▶ _Brief_
Your answer must consist solely of the line containing "back + base)" and each line after it through the end of the data, copied exactly.

▶ _Data to use_
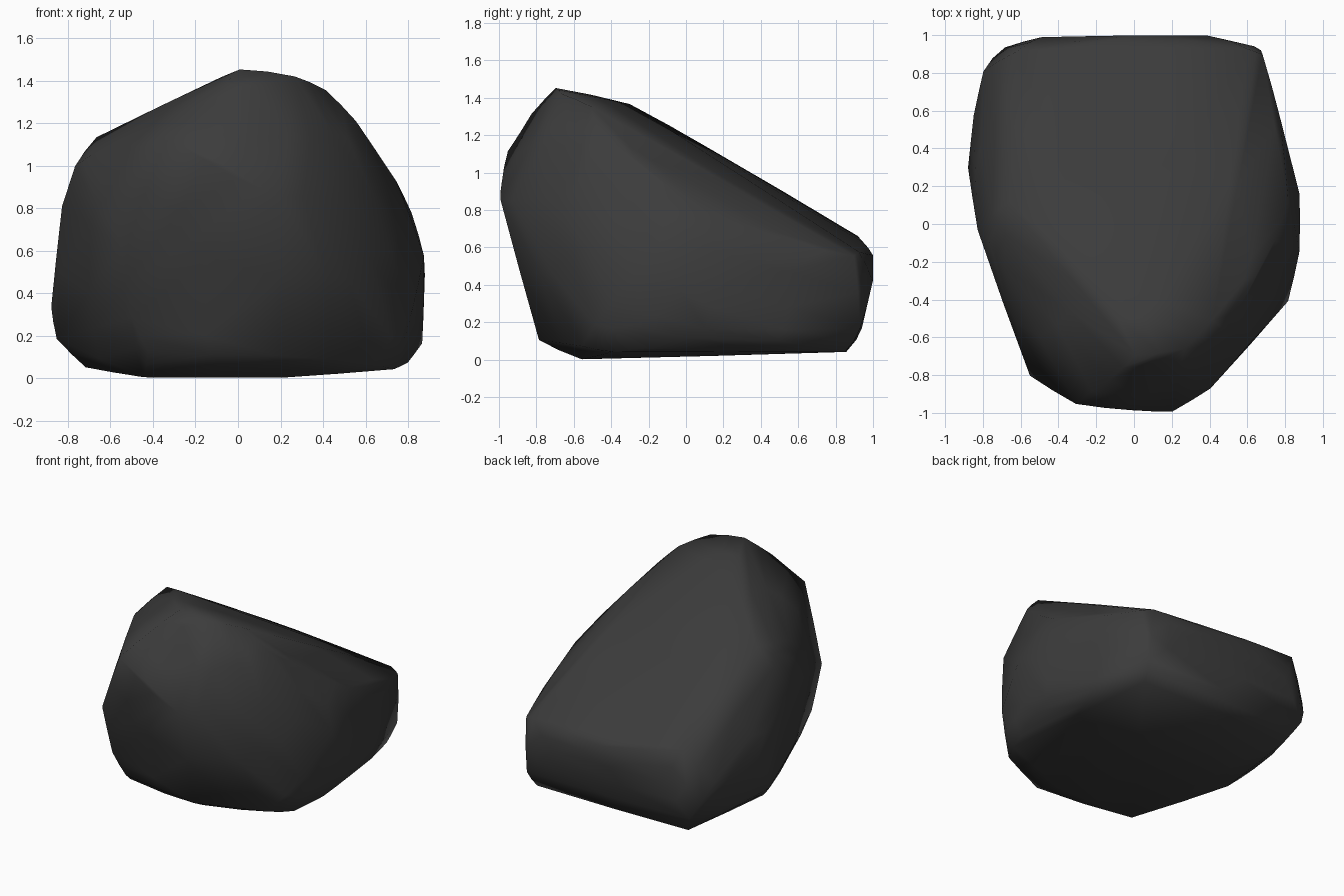
import bpy
import bmesh

# Remove the default object
default_cube = bpy.data.objects.get("Cube")
if default_cube:
    bpy.data.objects.remove(default_cube, do_unlink=True)


def make_material(name, colour):
    material = bpy.data.materials.new(name)
    material.use_nodes = True
    material.diffuse_color = colour
    shader = next(node for node in material.node_tree.nodes
                  if node.type == "BSDF_PRINCIPLED")
    shader.inputs["Base Color"].default_value = colour
    shader.inputs["Roughness"].default_value = 0.9
    return material


def hull_from_points(name, points):
    """Wrap a convex skin around corner points and ease its edges a little."""
    mesh = bpy.data.meshes.new(name)
    bm = bmesh.new()
    for point in points:
        bm.verts.new(point)
    bmesh.ops.convex_hull(bm, input=bm.verts, use_existing_faces=False)
    loose = [vert for vert in bm.verts if not vert.link_faces]
    bmesh.ops.delete(bm, geom=loose, context="VERTS")
    bmesh.ops.subdivide_edges(bm, edges=bm.edges[:], cuts=1,
                              use_grid_fill=True)
    bmesh.ops.smooth_vert(bm, verts=bm.verts[:], factor=0.08,
                          use_axis_x=True, use_axis_y=True, use_axis_z=True)
    bmesh.ops.recalc_face_normals(bm, faces=bm.faces)
    for face in bm.faces:
        face.smooth = True
    bm.to_mesh(mesh)
    bm.free()
    result = bpy.data.objects.new(name, mesh)
    bpy.context.collection.objects.link(result)
    return result


# Peak and the shoulders of the long slope falling to the back
summit = [(.02, -.71, 1.46), (.27, -.66, 1.43), (.41, -.53, 1.37),
          (-.17, -.32, 1.38), (.55, -.46, 1.22), (.67, -.25, 1.04),
          (.75, -.08, .92), (.82, .13, .78), (-.67, .12, 1.14),
          (-.7, -.22, 1.05), (-.77, -.09, 1), (-.83, -.04, .82)]

# Brow and leaning front face
front = [(-.13, -.83, 1.32), (-.31, -.96, 1.12), (0, -.99, .95),
         (.21, -1, .86), (-.55, -.82, .62), (.4, -.88, .85),
         (.63, -.62, .87)]

# Widest points of both sides
sides = [(.82, -.41, .3), (.88, -.15, .57), (.88, .15, .4),
         (.77, .58, .62), (-.88, .3, .33), (-.85, .58, .4)]

# Blunt back end
back = [(-.8, .82, .42), (-.62, .93, .66), (.62, .94, .57), (.68, .92, .55),
        (-.2, .96, .62), (-.5, .99, .42), (.4, 1, .42), (-.7, .94, .17),
        (.66, .94, .16), (0, 1, .56)]

# Undercut rim and flat underside
base = [(-.51, -.76, .28), (-.43, -.71, .12), (.2, -.79, .1), (.64, -.55, .06),
        (.2, -.57, 0), (-.45, -.57, 0), (.74, -.4, .04), (.8, -.15, .07),
        (.87, .1, .16), (-.72, .12, .05), (-.86, .25, .18), (-.62, .87, .04),
        (.64, .88, .04)]

boulder = hull_from_points("boulder", summit + front + sides + back + base)
boulder.data.materials.append(
    make_material("charcoal stone", (.045, .045, .045, 1)))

▶ _Answer below_
boulder = hull_from_points("boulder", summit + front + sides + back + base)
boulder.data.materials.append(
    make_material("charcoal stone", (.045, .045, .045, 1)))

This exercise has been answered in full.